Suppose that I want to develop a project, but several features that I need does not still exist in Julia and I must to use several R libraries (let’s say that about 60-70% of the logic of my project lies in the R libraries). Then, I would use Julia for the main logic, e.g. foor loops, use of data frames, etc.
Even so, Do you think that it is worth to use Julia for developing my project?
Yes I definitely think so. 40-30% R code replaced by Julia will make a huge difference!
(assuming that 100% - 60-70% libraries makes 40-30% R)
I would be a little more conservative. If you are using Julia for speed, and you will call R functions inside your loops, maybe it is best to not make things more complex for a speed gain that will not happen.
However, if your plan is to slowly migrate the R code to Julia (by rewriting it, or by replacing by Julia libraries) then it can be worth it. Also, if you are using Julia just to use a sane language, or the main bottleneck of the code will be in pure Julia, it may also be worth it.
It also rather depends on the size of your project.
If the 40 percent of R code is a total of 40 lines, just rewrite it to Julia.
If it’s 40,000 línes, that will be more painful.
And maybe not painful at all, perhaps it is enlightening and fun?
I am coming from R to Julia, and that better describes it for me. On this way I skipped python
(There are other paths I am on, e.g. .NET/C#, php… and from those I am still not heading to Julia, just for completeness)
Yes to this if those 40k lines are similar order of magnitude to Julia, but what makes Julia such a great ecosystem is that it’s so composable… So big R projects are almost always small R projects with big C/C++ projects underneath them (90% of the time installing R packages is spent running gcc).

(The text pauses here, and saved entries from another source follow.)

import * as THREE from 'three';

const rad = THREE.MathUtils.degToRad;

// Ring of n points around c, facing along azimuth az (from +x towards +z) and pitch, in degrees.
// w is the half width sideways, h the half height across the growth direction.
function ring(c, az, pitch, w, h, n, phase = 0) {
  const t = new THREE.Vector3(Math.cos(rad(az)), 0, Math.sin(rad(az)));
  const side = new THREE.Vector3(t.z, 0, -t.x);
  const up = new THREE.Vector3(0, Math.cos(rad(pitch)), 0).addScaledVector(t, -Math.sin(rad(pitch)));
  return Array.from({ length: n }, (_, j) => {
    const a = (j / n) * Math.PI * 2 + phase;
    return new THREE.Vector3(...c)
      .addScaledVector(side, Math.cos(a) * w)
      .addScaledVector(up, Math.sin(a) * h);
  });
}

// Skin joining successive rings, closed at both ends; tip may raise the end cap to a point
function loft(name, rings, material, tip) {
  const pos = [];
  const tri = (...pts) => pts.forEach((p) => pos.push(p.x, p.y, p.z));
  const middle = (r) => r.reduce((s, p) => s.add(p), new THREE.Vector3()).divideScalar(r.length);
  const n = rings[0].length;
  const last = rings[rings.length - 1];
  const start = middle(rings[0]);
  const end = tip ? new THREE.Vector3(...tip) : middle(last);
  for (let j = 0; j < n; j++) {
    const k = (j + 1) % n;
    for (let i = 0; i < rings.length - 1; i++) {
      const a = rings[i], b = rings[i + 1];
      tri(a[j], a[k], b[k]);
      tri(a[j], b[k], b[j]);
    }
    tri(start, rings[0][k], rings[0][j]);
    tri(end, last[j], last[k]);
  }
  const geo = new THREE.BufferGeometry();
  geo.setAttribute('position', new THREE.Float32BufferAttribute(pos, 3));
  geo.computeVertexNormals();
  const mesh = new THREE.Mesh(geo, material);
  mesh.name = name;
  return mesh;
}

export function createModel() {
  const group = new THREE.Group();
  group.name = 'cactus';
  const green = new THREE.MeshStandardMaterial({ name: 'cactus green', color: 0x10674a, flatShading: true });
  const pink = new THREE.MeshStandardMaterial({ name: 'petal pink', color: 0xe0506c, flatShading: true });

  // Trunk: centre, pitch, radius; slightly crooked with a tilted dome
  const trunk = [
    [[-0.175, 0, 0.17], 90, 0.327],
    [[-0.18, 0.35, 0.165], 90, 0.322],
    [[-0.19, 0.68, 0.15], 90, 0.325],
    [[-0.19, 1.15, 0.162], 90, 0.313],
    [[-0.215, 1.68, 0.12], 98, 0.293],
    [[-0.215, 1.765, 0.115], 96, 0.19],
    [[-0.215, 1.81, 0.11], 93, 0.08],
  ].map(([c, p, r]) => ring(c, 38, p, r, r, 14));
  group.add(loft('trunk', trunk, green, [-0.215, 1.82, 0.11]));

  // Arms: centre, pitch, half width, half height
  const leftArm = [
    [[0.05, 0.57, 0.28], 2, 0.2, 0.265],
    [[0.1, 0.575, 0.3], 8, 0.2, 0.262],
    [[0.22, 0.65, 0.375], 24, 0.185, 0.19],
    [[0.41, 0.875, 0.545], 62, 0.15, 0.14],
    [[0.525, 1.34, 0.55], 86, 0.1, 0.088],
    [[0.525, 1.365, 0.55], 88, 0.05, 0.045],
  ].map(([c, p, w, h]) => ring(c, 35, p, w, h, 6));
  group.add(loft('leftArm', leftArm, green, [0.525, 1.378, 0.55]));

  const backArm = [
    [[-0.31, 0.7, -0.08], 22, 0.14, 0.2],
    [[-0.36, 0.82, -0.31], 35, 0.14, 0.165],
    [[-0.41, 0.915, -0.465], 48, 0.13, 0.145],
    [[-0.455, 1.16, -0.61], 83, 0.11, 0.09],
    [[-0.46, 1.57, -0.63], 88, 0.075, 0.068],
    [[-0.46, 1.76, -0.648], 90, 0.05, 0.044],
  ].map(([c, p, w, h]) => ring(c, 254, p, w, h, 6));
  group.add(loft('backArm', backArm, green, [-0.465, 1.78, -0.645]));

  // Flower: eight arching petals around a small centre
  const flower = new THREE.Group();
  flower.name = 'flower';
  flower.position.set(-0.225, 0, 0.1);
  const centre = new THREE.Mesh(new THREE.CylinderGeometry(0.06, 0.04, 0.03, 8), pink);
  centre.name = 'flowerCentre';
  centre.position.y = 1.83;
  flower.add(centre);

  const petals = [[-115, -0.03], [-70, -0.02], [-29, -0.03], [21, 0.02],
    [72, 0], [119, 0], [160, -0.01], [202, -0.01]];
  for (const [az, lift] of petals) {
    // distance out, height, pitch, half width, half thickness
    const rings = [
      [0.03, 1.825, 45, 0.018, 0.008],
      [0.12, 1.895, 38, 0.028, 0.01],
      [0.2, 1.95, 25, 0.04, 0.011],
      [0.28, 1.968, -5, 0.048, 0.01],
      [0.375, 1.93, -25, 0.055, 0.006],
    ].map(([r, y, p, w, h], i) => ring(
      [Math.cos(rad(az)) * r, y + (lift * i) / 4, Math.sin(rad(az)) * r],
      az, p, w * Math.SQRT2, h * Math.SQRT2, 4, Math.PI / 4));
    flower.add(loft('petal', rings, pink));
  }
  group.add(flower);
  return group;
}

Those big C projects are usually self contained, and they re solve many problems from the ground up.
If you write something similar in Julia, using Julian style, then you may pull the implementation of data structures from one package, and some generic algorithms to manipulate them from another package, and a parser from a third package, and graphical display from a fourth… the 40000 lines may become 7 Julia packages and 1500 lines of hand written Julia
so it depends.
Exactly, it depends of the size of R (or Python, etc) libraries that will be used in the project. In the enterprise, it is quite difficult to spent a lot of time rewriting libraries… it is a serious problem of productivity.
I’m a head data scientist and machine learning researcher of a private company and I’m anxious to migrate all my work to Julia. However, the main reason blocking me to do this is that I would need to integrate several non-Julia libraries into my Julia code. Then, I wonder the 2-language problem still persists for me.
Would I see the advantages of Julia speed if I only used Julia for programming the main logic of a project?
If all of the actual calculations are done by the R code then that is the limiting factor and the speed will probably be basically the same as R.
What kind of libraries do you need in R that are not available in Julia?
For example some statistical libraries for computing reliability scores such as ICC, Kendall’ score, SEM. Also, libraries for conducting hypothesis testing with a lot non parametric test such as Friedman’s test, post hoc test like Hommer, Bergman Hommel, Shaffer, Finner’s tests, etc. Robust libraries for experimenting with a lot of machine learning algorithms like the ones included in sckiti-learn or caret libraries. Filters and algorithms for processing signals like the ones include in Scipy…
I avoid this stuff in favor of Bayesian methods so I don’t know what you’ll find here, I could say if you can recast these “named” tests in terms of some kind of simulation process, and code that simulation in Julia it’ll probably be fast.
But I’ll comment on this:
Where Julia is going to shine, for example https://github.com/JuliaDSP/DSP.jl and https://juliahub.com/ui/Packages?q=signal
I think you should keep an open mind when it comes to how much “functionality does not exist in Julia”. Even if there is not a well-known package that can replace whatever package you are using in R, I would imagine there are plenty of tools here that can help you get something together. You might be surprised.
Just to sugggest you to use https://github.com/JuliaStats/HypothesisTests.jl for some statistical tests.
For machine learning, you can check https://github.com/alan-turing-institute/MLJ.jl. I expect to test it for some of my future ML works.
Tx! I will take a look in these packages